___ Recorded information ___
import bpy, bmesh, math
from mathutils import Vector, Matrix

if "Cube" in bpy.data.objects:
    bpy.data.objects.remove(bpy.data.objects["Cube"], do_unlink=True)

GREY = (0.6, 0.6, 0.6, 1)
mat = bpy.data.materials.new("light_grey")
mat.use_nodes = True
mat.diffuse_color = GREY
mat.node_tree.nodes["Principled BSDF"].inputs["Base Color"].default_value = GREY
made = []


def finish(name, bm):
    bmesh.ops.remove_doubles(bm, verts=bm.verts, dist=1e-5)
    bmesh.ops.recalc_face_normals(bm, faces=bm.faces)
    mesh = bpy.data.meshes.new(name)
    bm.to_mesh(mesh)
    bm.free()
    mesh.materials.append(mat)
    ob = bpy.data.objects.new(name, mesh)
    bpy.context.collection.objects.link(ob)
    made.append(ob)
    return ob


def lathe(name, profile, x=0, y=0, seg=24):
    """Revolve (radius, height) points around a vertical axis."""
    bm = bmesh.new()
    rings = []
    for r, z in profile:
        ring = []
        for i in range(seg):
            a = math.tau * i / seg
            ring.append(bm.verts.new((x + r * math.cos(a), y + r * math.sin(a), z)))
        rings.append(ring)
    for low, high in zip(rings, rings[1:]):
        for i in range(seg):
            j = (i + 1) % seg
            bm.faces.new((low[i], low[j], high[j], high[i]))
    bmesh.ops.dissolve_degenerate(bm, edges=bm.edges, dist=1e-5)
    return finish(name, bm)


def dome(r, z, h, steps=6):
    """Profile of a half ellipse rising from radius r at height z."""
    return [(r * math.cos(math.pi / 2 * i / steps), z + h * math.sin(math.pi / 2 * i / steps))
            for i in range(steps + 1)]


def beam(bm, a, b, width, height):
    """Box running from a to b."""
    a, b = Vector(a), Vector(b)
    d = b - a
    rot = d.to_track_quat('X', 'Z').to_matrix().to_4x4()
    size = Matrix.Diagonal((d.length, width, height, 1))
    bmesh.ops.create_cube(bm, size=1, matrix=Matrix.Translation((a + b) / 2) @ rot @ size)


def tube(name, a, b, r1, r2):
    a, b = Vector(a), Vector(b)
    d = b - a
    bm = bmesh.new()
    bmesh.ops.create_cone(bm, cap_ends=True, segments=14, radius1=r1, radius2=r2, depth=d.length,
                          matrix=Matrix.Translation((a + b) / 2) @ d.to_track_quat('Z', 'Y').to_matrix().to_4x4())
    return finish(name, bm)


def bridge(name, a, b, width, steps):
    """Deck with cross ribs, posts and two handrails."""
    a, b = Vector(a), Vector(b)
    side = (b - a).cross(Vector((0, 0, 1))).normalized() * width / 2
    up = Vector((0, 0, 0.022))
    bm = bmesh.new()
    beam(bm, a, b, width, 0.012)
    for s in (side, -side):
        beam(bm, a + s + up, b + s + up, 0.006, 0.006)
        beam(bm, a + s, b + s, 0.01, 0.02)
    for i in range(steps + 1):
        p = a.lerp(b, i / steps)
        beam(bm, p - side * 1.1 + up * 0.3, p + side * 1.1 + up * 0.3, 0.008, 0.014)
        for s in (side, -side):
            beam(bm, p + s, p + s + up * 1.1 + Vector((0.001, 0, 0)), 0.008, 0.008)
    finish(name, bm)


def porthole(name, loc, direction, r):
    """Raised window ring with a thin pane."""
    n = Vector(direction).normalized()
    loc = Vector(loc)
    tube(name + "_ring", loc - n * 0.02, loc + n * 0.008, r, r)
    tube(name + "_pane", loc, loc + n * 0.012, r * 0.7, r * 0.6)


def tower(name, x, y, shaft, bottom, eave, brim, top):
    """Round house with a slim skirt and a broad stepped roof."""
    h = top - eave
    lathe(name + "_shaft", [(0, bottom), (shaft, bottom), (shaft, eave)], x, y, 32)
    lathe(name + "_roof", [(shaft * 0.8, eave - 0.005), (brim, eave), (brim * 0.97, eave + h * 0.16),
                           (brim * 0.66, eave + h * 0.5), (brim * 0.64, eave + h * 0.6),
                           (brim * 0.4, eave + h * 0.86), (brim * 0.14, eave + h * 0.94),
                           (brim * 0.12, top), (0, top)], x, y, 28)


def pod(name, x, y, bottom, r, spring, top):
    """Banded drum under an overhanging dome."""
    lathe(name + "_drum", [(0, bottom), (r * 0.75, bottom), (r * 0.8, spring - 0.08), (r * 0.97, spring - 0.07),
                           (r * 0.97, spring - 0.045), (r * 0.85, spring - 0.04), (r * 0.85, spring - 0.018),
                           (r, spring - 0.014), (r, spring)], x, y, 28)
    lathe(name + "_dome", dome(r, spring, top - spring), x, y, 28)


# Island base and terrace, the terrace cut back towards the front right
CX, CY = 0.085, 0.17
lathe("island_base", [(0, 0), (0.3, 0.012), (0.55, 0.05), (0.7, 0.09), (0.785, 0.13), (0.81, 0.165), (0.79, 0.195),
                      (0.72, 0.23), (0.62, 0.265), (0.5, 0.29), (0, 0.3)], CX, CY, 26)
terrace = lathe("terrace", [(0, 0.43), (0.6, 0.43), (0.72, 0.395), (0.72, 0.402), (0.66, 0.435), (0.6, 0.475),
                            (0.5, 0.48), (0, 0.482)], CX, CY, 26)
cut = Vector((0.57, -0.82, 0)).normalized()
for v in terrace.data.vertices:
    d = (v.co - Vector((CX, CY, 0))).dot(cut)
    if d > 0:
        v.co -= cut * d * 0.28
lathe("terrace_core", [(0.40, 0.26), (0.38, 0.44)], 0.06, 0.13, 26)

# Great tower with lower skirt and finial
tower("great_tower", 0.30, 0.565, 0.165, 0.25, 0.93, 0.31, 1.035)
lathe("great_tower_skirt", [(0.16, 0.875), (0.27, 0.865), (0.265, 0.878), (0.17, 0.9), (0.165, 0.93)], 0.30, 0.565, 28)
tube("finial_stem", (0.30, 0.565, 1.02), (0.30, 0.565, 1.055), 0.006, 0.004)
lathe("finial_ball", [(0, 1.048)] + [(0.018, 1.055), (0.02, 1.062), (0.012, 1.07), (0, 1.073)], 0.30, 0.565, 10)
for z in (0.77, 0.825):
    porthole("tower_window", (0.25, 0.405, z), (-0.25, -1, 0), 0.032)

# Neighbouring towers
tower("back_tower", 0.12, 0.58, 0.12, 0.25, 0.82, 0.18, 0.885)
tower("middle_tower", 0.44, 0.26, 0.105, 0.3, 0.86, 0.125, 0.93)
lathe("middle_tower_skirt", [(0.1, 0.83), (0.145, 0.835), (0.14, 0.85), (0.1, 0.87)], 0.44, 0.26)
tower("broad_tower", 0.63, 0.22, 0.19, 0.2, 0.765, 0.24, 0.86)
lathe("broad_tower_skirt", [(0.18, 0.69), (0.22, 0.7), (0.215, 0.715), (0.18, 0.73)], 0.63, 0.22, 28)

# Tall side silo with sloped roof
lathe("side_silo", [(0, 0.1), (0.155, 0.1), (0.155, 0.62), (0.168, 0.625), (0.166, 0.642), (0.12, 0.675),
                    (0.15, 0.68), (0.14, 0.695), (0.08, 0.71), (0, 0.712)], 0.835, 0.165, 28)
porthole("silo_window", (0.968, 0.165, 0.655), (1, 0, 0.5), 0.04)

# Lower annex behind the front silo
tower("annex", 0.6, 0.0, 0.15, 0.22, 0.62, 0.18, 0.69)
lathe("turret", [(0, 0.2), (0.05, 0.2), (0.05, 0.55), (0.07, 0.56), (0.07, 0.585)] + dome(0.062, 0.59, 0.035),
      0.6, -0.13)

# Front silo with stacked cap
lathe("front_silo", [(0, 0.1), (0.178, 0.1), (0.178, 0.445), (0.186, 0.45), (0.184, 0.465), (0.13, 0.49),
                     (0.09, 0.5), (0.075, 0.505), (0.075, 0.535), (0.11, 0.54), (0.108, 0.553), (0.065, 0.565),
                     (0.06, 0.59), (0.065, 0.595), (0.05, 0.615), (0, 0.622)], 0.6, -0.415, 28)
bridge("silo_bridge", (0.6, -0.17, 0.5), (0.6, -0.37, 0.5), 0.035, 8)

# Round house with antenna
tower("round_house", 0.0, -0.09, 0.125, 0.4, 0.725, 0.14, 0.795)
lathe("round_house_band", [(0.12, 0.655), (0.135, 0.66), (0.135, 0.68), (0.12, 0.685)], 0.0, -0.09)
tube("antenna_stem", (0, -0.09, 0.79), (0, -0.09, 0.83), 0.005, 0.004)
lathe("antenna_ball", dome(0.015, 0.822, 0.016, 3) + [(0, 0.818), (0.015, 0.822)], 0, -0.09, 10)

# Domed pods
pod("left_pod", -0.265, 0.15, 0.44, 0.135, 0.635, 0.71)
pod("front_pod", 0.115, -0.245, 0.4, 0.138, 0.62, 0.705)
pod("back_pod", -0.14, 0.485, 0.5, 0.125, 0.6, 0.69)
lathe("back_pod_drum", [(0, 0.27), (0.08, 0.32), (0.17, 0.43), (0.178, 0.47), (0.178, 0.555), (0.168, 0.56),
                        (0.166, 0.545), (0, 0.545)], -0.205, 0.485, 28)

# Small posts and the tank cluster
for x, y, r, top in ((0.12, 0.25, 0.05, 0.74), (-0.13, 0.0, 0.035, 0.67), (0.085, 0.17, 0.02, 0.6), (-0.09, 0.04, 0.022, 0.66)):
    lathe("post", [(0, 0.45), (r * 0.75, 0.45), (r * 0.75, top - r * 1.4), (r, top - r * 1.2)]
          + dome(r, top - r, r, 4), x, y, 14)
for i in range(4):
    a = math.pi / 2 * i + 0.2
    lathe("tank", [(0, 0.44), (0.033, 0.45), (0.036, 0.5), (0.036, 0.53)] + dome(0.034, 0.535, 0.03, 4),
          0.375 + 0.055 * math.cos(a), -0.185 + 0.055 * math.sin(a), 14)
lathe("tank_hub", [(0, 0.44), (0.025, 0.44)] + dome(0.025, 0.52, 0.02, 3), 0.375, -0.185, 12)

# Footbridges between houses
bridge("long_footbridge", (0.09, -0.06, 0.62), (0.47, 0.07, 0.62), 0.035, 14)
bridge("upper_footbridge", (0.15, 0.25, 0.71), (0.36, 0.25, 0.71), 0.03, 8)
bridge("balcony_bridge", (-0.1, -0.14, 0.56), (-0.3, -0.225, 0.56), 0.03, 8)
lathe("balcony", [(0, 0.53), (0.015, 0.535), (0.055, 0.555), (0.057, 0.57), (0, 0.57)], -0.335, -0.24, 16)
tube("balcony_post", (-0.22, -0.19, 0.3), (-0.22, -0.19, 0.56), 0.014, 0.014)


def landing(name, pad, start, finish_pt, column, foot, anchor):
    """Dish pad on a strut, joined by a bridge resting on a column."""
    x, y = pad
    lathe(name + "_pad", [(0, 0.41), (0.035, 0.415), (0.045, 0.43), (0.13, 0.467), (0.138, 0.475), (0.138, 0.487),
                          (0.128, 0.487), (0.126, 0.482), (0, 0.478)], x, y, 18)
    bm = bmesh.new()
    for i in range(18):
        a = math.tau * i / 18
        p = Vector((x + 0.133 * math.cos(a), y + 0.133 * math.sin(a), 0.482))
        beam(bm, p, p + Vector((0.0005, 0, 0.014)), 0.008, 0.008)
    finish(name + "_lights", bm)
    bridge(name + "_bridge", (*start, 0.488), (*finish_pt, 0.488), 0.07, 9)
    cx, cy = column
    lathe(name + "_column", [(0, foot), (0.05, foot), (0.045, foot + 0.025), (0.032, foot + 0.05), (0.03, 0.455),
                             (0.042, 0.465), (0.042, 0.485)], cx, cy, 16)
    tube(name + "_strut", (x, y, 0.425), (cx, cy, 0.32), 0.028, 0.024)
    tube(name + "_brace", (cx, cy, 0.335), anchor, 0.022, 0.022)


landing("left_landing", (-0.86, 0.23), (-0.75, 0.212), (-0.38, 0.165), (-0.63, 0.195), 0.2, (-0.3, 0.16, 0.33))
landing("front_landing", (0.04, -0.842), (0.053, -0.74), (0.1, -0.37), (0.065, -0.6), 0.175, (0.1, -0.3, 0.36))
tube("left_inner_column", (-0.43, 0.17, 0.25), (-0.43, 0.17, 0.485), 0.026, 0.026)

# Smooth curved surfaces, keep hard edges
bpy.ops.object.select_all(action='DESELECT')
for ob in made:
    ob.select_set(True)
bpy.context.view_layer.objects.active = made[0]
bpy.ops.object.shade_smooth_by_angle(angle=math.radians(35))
___
For each line of the entries that holds the word "import", pull that line out.

import bpy, bmesh, math
from mathutils import Vector, Matrix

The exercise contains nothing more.